Sara Connolly, MD, FAAP, is a Board Certified Pediatrician who practices in Palm Beach County, Florida.
For years, parents have been advised to delay giving their babies and toddlers highly allergenic foods like eggs, peanuts, and tree nuts. The idea was to protect infants and babies from potential, serious allergic reactions, including anaphylaxis. Recently, however, the National Institute of Allergy and Infectious Disease said that it’s safe to give most children over six months of age highly allergenic foods, including peanuts. Bundoo Pediatrician Sara Connolly, MD, helps break down why the recommendation changed and what it means for your family.
Bundoo: Parents hear so much about food allergies and are understandably worried about introducing highly allergenic foods early. What do you say to help explain why it might be a good idea?
Dr. Sara Connolly: There is no question that food allergies are on the rise. While we are not sure exactly why, the rise in food allergies has led to formal studies that are changing the way we recommend the introduction of food. One of the interesting results is that delaying the introduction of the most common allergenic foods does not decrease the likelihood that a child will develop an allergy. In fact, it just might do the opposite. While much more scientific data is needed, the official recommendation is that after six months of age, babies can be introduced to all types of foods. There are exceptions, however, and children with a strong family history of food allergies or severe atopic dermatitis (eczema), as well as a personal history of allergy to human or cow’s milk (formula) should discuss this with their doctors before beginning solids.
Is there a “right” way to introduce these foods, in terms of amounts and timing?
The American Academy of Pediatrics recommends introducing solid foods beginning at age six months in most babies. When infants begin solids, they should try one new food every 3 or 4 days so that in the event of an allergic reaction, the parent will know which offending food was the problem. This is true of all foods and not just the traditionally highly allergic ones. New feeders need to start slow with very soupy, pureed foods and then progress from there to more substantial solids.
What should parents look for when introducing a new potential allergen? Are there signs and symptoms of a food allergy that parents often miss?
Parents should be aware of any immediate reaction such as hives, vomiting, and becoming pale or short of breath. These all warrant a call to the pediatrician or to 911 if the child is in distress. After a day or so, you might see a change in the stool for the worse, like diarrhea, or a diaper rash may develop. Food allergies are tricky and can develop at any time.
Are there particular foods that parents should be extra careful with, like peanuts and shellfish?

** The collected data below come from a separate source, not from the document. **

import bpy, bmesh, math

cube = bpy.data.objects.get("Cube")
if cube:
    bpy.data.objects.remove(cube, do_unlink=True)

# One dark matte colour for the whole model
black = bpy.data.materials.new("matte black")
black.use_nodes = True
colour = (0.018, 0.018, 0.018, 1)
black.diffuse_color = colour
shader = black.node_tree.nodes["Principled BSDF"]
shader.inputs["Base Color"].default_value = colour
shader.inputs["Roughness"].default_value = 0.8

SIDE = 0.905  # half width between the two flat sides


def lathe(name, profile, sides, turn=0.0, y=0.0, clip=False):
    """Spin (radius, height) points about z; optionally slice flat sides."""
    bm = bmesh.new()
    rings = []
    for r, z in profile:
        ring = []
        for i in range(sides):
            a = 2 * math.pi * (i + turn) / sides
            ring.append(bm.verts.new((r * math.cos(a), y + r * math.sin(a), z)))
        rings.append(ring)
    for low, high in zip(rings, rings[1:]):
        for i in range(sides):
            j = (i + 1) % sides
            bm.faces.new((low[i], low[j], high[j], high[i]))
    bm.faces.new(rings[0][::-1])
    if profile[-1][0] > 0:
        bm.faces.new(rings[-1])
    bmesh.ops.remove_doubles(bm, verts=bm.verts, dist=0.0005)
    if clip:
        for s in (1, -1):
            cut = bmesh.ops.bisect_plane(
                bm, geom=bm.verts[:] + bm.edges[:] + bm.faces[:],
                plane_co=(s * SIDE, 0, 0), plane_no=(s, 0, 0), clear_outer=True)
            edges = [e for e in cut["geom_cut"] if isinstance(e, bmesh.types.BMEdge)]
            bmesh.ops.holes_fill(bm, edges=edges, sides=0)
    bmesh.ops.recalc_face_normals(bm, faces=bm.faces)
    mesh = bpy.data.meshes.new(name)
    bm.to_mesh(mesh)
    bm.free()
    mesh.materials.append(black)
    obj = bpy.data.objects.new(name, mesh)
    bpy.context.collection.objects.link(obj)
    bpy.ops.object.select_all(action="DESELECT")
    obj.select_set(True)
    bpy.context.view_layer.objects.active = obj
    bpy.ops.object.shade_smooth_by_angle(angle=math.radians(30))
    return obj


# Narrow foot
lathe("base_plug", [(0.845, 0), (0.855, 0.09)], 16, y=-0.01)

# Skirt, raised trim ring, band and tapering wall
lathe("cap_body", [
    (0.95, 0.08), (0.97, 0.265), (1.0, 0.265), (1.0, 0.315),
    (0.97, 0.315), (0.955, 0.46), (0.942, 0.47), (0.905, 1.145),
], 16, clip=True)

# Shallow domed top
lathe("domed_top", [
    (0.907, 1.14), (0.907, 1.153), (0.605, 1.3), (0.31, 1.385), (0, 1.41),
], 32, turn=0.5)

These are two common allergens, but nearly every food can cause an allergy. With peanuts, tree nuts, and shellfish, I also worry about the food as a choking hazard. Whole or parts of nuts are not acceptable for infants. Peanuts at this age should come in the form of a flavor, such as a peanut flavored rice puff — something easily dissolvable in the mouth. Shellfish may be used as a broth or soup. Again, if your infant has a family history of these allergies, you should discuss their introduction with your child’s pediatrician.
Does a family history of food allergies raise a baby’s chance of having a food allergy?
According to Food Allergy Research and Education, one in 13 children under the age of 18 has a food allergy in the United States. The risk of a food allergy is higher in kids who have parents with a food allergy, as well as asthma or other types of allergies. If you have a specific concern, it is best to discuss that food with your pediatrician or an allergist before introducing it to your infant.